#### [Exercise]
Copy each line of the following data that contains "bmesh".

- - -

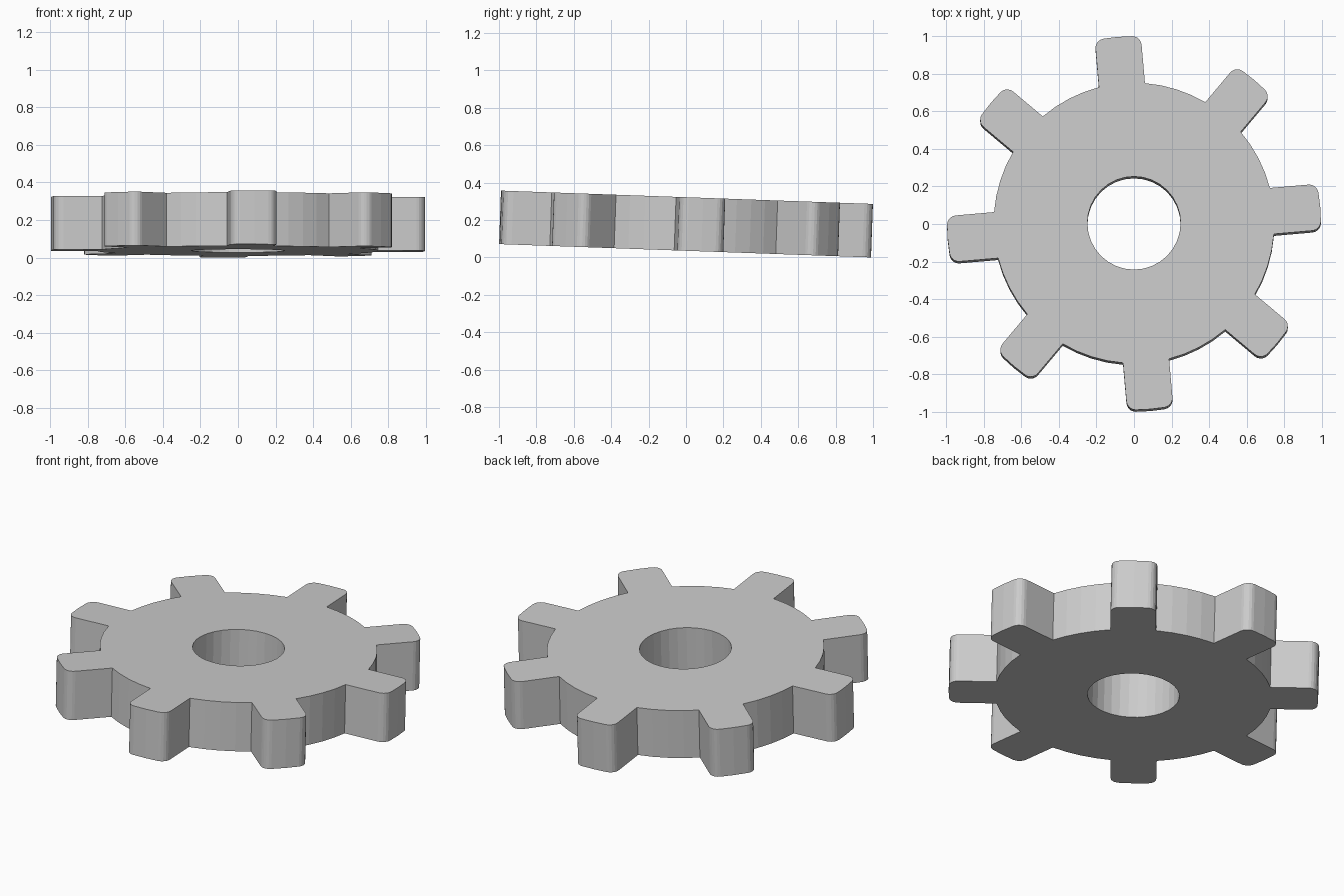
import bpy
import bmesh
from math import sin, cos, asin, sqrt, radians, tau
from mathutils import Matrix, Vector

TEETH = 8
HUB_R, TIP_R, HOLE_R = 0.747, 0.995, 0.248
HALF_W, CORNER = 0.123, 0.05
THICK = 0.286
START, TILT = radians(5), radians(-2.05)

cube = bpy.data.objects.get("Cube")
if cube:
    bpy.data.objects.remove(cube, do_unlink=True)

steel = bpy.data.materials.new("plain_grey")
steel.use_nodes = True
grey = (0.6, 0.6, 0.6, 1)
steel.diffuse_color = grey
steel.node_tree.nodes["Principled BSDF"].inputs["Base Color"].default_value = grey


def polar(r, a):
    return Vector((r * cos(a), r * sin(a), 0))


def tooth_profile():
    """One tooth along +x, lower root to upper root, with rounded corners."""
    cy = HALF_W - CORNER
    cx = sqrt((TIP_R - CORNER) ** 2 - cy ** 2)
    lean = asin(cy / (TIP_R - CORNER))
    upper = [Vector((cx, cy, 0)) + polar(CORNER, lean + (tau / 4 - lean) * i / 5)
             for i in range(6)]
    upper.append(polar(HUB_R, asin(HALF_W / HUB_R)))
    lower = [Vector((p.x, -p.y, 0)) for p in reversed(upper)]
    return lower + [Vector((TIP_R, 0, 0))] + upper


# Outer outline: teeth joined by hub arcs
outline = []
pitch = tau / TEETH
root = asin(HALF_W / HUB_R)
for t in range(TEETH):
    angle = START + t * pitch
    turn = Matrix.Rotation(angle, 3, 'Z')
    outline += [turn @ p for p in tooth_profile()]
    gap = pitch - 2 * root
    outline += [polar(HUB_R, angle + root + gap * i / 4) for i in range(1, 4)]

hole = [polar(HOLE_R, tau * i / 32) for i in range(32)]

# Fill between outline and hole, then extrude to thickness
bm = bmesh.new()
edges = []
for loop in (outline, hole):
    verts = [bm.verts.new((p.x, p.y, -THICK / 2)) for p in loop]
    edges += [bm.edges.new((v, verts[(i + 1) % len(verts)])) for i, v in enumerate(verts)]
bmesh.ops.triangle_fill(bm, edges=edges, use_beauty=True, use_dissolve=False)
result = bmesh.ops.extrude_face_region(bm, geom=bm.faces[:], use_keep_orig=True)
top = [g for g in result["geom"] if isinstance(g, bmesh.types.BMVert)]
bmesh.ops.translate(bm, verts=top, vec=(0, 0, THICK))
bmesh.ops.recalc_face_normals(bm, faces=bm.faces[:])

# Slight forward-to-back tilt, resting on the ground
bmesh.ops.rotate(bm, verts=bm.verts[:], cent=(0, 0, 0), matrix=Matrix.Rotation(TILT, 3, 'X'))
low = min(v.co.z for v in bm.verts)
bmesh.ops.translate(bm, verts=bm.verts[:], vec=(0, 0, -low))

mesh = bpy.data.meshes.new("gear_wheel")
bm.to_mesh(mesh)
bm.free()
mesh.materials.append(steel)
gear = bpy.data.objects.new("gear_wheel", mesh)
bpy.context.collection.objects.link(gear)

- - -

#### [Result below]
import bmesh
bm = bmesh.new()
bmesh.ops.triangle_fill(bm, edges=edges, use_beauty=True, use_dissolve=False)
result = bmesh.ops.extrude_face_region(bm, geom=bm.faces[:], use_keep_orig=True)
top = [g for g in result["geom"] if isinstance(g, bmesh.types.BMVert)]
bmesh.ops.translate(bm, verts=top, vec=(0, 0, THICK))
bmesh.ops.recalc_face_normals(bm, faces=bm.faces[:])
bmesh.ops.rotate(bm, verts=bm.verts[:], cent=(0, 0, 0), matrix=Matrix.Rotation(TILT, 3, 'X'))
bmesh.ops.translate(bm, verts=bm.verts[:], vec=(0, 0, -low))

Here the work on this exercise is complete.